───── Data for this task ─────

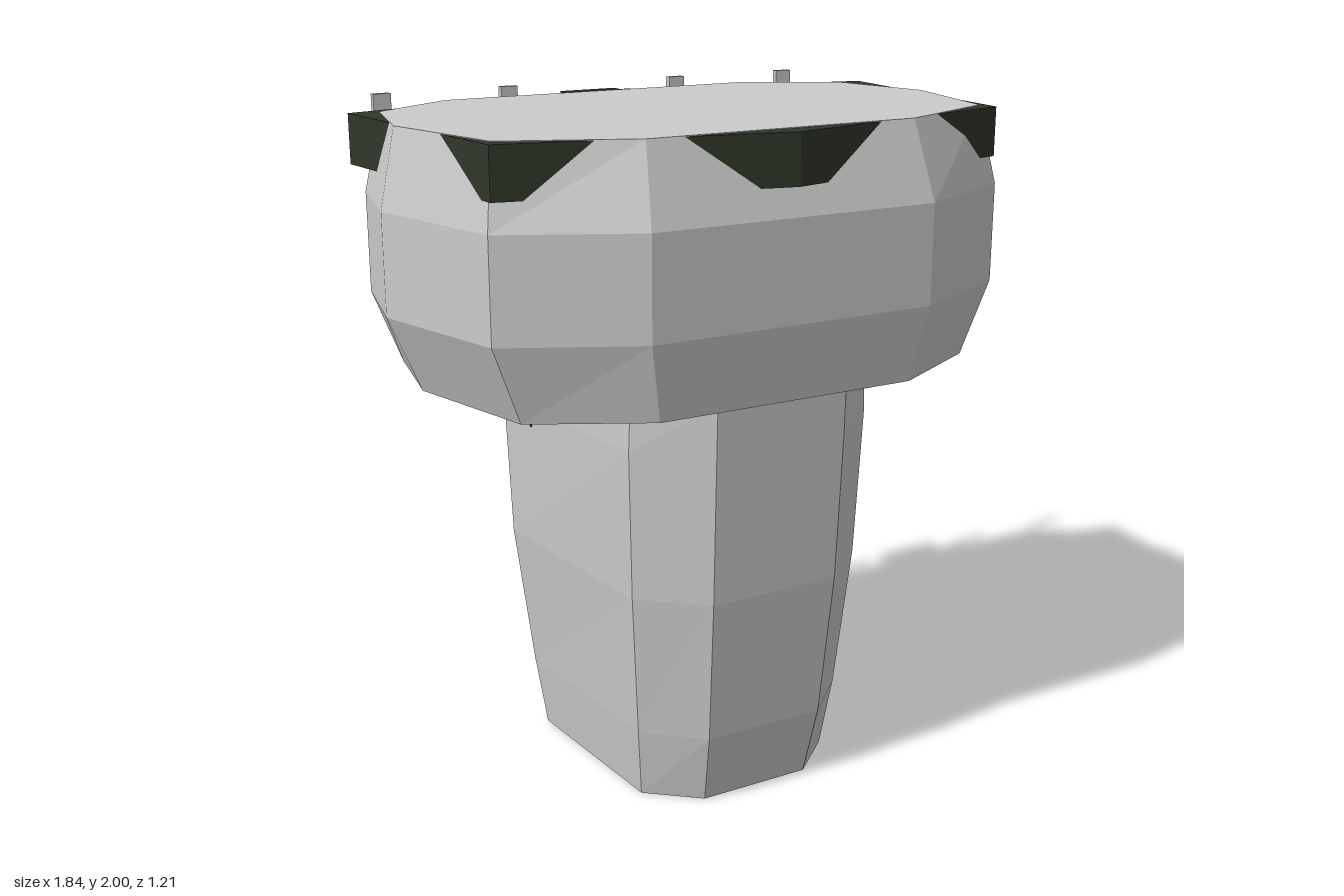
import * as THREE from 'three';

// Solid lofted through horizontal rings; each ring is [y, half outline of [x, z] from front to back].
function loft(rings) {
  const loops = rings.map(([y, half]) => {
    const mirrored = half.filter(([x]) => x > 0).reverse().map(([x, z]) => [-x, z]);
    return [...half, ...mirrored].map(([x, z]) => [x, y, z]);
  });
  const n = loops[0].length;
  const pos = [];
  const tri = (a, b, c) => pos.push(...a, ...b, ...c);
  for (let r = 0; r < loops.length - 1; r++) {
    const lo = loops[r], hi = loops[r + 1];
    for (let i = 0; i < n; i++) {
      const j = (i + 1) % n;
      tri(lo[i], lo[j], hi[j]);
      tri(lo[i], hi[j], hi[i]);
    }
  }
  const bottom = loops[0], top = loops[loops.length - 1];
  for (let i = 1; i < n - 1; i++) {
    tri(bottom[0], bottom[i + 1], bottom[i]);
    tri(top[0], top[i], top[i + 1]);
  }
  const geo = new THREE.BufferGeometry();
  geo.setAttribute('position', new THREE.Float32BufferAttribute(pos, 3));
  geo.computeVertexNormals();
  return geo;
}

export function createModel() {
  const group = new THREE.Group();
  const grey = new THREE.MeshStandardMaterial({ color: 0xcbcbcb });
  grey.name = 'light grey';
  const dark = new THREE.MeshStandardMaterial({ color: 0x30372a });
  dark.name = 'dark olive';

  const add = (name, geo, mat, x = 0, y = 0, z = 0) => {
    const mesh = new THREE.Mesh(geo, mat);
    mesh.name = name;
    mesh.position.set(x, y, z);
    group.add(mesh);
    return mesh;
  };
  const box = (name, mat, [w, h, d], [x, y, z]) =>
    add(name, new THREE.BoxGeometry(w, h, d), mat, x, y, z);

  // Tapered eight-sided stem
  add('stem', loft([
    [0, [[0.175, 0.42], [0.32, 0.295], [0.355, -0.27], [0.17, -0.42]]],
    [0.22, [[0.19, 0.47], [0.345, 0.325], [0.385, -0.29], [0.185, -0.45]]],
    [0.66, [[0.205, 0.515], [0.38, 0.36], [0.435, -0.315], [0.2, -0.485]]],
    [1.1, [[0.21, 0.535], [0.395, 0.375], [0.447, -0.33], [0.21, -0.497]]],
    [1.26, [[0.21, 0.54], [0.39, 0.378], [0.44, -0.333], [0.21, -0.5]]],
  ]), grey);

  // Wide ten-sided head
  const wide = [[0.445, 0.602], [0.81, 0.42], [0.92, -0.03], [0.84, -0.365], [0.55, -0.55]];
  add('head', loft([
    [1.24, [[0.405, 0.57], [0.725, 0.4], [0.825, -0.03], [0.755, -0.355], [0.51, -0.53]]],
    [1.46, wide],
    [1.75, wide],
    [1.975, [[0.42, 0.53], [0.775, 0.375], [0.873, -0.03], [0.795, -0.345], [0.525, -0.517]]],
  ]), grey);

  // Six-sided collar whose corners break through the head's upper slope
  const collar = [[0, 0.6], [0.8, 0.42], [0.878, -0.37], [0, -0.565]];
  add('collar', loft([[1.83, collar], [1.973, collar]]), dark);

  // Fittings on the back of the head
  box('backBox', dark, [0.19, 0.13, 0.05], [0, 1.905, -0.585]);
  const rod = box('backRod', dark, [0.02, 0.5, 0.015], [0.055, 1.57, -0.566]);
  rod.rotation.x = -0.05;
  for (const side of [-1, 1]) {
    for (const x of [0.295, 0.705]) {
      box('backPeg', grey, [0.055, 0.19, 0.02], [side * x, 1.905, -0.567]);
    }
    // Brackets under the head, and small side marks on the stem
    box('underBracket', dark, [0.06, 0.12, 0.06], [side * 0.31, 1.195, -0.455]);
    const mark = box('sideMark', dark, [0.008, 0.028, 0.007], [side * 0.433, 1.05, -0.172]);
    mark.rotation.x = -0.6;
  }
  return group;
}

─────
───── Data for this task ─────

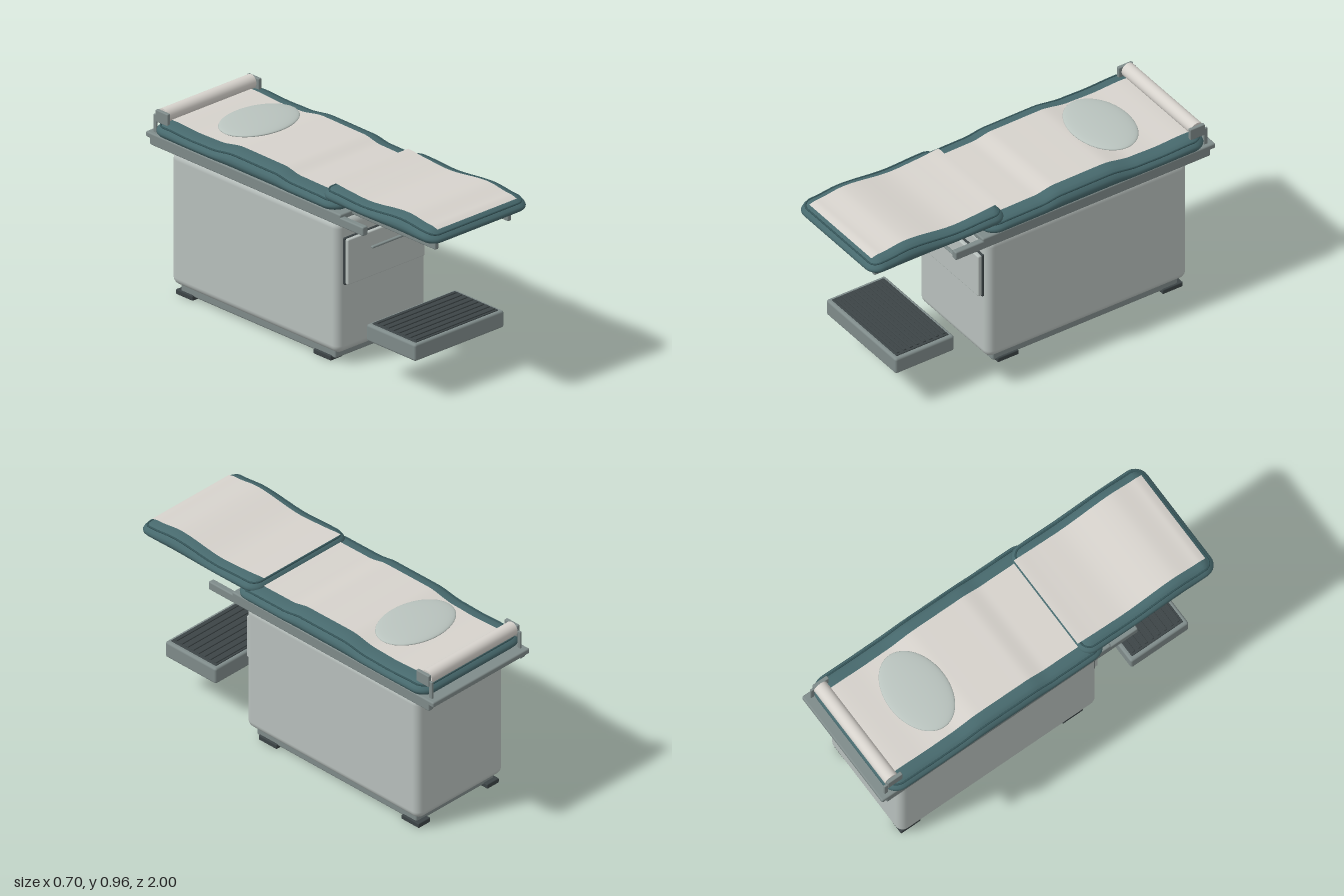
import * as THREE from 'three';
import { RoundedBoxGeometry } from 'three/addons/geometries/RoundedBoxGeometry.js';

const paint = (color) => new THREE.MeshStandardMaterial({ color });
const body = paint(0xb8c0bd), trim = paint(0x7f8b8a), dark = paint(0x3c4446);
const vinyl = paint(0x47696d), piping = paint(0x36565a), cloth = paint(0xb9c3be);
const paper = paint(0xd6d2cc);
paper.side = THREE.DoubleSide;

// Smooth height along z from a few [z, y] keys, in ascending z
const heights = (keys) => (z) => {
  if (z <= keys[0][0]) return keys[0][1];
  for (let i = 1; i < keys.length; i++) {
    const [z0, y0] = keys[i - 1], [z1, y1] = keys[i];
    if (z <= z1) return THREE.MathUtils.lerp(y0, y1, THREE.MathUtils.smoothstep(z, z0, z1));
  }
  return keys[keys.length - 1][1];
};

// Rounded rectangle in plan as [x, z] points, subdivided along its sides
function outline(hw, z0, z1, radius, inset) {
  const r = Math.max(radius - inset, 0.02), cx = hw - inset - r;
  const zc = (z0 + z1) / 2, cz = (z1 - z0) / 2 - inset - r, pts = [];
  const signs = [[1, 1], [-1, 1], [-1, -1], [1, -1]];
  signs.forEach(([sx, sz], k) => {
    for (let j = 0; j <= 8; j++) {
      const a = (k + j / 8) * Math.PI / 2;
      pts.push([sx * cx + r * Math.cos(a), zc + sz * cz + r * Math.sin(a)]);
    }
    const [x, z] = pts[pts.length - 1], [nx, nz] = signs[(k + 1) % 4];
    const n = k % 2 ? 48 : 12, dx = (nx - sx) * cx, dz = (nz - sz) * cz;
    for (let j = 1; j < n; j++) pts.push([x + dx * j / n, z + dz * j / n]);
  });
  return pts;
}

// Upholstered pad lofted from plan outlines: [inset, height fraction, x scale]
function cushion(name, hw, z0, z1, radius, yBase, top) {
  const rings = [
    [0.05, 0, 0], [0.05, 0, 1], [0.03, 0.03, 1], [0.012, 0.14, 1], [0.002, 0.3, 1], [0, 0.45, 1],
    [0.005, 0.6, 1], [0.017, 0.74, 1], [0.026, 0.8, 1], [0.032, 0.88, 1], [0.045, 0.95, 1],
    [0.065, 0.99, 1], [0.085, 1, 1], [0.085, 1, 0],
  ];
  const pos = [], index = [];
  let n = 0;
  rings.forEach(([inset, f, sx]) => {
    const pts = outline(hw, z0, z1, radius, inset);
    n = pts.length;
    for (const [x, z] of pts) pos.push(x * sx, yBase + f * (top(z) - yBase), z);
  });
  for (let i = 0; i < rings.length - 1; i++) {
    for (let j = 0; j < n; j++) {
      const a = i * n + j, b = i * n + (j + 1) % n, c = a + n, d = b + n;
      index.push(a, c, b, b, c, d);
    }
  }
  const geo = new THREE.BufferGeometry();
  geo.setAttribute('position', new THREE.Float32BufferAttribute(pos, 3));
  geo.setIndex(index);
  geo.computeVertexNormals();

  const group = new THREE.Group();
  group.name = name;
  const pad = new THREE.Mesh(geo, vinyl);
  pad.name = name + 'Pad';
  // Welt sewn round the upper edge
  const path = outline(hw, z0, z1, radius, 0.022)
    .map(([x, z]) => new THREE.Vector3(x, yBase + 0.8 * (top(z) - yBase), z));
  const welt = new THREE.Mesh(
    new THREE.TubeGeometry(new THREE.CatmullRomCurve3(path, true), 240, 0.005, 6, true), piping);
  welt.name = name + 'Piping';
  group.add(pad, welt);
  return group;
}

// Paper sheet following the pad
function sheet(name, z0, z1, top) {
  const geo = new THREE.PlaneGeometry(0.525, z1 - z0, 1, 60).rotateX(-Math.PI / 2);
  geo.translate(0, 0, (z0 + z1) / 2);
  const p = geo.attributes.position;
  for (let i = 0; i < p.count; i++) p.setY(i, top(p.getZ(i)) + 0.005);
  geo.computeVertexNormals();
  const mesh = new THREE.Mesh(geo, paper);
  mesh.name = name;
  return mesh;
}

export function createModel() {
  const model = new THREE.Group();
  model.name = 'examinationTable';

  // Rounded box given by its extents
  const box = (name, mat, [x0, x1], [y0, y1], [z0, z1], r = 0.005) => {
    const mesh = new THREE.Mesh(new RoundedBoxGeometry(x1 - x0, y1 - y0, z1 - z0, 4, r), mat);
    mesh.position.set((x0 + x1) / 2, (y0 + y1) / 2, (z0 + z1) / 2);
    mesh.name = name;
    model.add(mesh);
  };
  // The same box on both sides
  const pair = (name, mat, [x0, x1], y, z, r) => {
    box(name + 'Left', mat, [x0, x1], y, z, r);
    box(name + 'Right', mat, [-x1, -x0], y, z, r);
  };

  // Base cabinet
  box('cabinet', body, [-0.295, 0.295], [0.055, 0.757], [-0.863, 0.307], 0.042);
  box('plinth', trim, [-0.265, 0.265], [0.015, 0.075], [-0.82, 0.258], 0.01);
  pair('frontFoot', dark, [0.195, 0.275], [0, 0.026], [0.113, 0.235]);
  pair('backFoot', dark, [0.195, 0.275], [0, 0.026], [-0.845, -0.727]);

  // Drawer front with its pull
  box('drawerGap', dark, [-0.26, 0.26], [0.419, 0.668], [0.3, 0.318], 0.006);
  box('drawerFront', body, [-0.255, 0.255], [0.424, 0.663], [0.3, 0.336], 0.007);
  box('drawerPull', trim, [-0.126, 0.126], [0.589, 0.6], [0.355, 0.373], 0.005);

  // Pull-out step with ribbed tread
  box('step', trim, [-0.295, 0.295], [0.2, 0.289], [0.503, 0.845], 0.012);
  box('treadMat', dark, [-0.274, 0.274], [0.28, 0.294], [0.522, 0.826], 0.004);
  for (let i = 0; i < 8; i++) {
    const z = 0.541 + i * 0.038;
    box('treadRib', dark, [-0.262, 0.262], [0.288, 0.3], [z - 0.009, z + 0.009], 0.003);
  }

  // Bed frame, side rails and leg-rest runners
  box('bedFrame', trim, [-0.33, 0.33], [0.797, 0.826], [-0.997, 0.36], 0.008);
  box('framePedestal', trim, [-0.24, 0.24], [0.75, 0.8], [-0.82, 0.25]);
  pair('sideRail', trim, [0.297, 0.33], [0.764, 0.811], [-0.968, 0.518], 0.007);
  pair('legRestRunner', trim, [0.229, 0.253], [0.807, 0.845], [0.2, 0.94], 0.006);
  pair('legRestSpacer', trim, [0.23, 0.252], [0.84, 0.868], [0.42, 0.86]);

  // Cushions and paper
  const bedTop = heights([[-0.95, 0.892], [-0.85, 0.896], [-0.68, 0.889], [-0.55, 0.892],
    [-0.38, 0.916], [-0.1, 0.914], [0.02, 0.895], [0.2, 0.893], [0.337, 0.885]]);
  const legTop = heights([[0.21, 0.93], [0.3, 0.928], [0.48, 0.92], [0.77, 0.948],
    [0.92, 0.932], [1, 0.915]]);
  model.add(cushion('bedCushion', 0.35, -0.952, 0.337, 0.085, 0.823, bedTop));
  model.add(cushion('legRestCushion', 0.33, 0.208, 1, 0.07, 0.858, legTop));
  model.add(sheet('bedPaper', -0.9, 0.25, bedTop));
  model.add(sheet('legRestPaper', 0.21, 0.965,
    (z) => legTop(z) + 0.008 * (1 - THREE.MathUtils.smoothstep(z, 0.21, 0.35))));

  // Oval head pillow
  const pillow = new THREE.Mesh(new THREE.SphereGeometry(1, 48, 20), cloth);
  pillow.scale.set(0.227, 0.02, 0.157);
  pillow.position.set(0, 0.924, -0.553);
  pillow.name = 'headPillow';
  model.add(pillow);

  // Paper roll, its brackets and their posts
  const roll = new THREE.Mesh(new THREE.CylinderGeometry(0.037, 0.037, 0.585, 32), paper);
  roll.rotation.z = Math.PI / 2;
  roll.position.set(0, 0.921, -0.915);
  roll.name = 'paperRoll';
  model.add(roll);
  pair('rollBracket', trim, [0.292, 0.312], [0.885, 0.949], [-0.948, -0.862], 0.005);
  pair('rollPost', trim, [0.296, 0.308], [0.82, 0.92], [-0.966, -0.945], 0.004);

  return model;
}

─────
───── Data for this task ─────

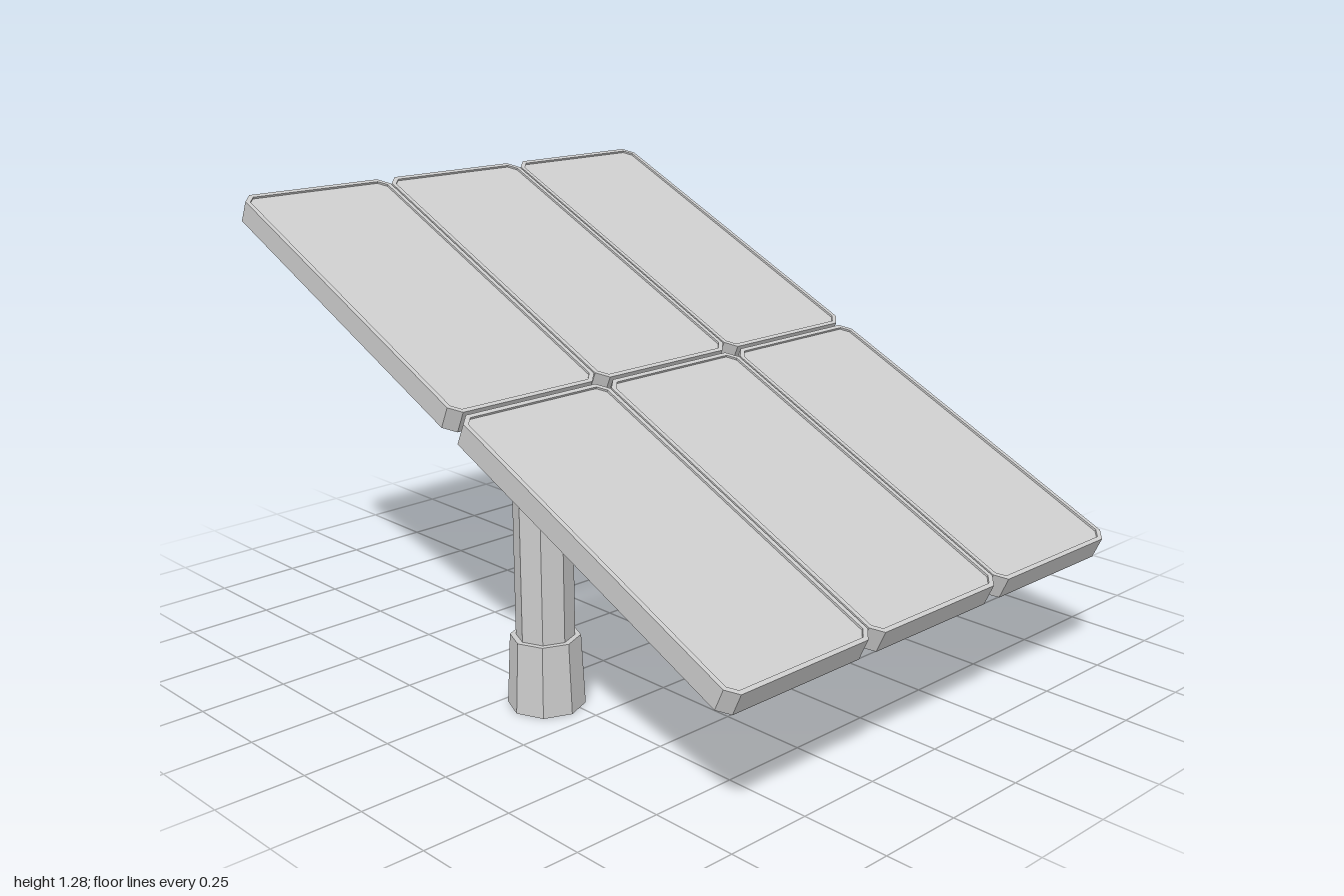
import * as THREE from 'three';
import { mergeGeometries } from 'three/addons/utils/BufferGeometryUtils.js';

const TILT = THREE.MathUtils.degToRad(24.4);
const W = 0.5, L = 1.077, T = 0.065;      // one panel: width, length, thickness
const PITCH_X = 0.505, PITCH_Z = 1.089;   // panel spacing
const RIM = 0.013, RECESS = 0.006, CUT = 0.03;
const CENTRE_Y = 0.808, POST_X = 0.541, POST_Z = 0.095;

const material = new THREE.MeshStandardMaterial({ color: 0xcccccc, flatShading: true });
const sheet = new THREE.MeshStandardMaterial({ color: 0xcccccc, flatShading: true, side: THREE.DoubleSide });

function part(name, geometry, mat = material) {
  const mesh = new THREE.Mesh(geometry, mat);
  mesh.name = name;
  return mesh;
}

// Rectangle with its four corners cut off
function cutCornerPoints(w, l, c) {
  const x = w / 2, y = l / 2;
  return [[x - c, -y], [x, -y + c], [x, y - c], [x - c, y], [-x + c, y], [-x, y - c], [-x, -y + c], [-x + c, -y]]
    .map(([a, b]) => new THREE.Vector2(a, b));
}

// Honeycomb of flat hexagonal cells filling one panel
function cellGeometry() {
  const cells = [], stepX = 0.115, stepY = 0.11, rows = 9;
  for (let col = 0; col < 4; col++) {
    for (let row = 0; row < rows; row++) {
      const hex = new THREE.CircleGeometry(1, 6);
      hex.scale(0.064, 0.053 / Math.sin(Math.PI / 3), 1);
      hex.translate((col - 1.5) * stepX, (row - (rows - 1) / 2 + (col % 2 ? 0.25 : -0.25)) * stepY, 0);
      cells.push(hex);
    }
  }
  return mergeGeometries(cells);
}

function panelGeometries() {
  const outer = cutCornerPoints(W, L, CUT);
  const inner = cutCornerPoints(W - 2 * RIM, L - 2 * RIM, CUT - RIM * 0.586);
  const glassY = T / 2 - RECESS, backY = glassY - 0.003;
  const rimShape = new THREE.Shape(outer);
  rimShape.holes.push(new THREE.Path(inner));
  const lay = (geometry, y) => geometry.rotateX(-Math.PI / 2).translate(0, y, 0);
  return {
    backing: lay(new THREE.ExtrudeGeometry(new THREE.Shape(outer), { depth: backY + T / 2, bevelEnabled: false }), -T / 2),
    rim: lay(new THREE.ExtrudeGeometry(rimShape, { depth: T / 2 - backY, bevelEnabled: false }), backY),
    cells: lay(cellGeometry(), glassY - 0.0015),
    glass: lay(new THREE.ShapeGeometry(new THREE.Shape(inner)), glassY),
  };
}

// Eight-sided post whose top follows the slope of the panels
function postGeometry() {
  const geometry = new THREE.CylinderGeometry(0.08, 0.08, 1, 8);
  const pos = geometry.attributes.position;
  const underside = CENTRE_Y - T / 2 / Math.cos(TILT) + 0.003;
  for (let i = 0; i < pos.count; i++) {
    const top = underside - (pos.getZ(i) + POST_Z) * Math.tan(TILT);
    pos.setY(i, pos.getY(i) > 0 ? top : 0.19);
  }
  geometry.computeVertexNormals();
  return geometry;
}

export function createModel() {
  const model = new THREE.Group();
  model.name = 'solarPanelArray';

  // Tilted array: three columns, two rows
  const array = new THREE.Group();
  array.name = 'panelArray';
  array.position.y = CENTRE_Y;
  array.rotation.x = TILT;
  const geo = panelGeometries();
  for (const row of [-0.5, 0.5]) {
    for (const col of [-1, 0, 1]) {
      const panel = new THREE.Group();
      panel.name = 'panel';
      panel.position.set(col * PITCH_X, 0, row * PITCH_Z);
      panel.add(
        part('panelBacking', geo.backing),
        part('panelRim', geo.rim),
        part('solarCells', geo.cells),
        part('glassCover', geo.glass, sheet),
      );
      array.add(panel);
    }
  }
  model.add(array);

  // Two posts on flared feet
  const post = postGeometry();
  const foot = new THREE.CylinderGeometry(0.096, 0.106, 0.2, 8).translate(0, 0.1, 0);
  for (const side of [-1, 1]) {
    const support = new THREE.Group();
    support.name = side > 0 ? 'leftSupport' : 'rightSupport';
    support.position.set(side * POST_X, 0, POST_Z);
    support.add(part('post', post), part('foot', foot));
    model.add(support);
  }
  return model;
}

─────

▶ What to produce: Filter the records for lines holding the string "half". Copy each one.

▶ Response:
// Solid lofted through horizontal rings; each ring is [y, half outline of [x, z] from front to back].
  const loops = rings.map(([y, half]) => {
    const mirrored = half.filter(([x]) => x > 0).reverse().map(([x, z]) => [-x, z]);
    return [...half, ...mirrored].map(([x, z]) => [x, y, z]);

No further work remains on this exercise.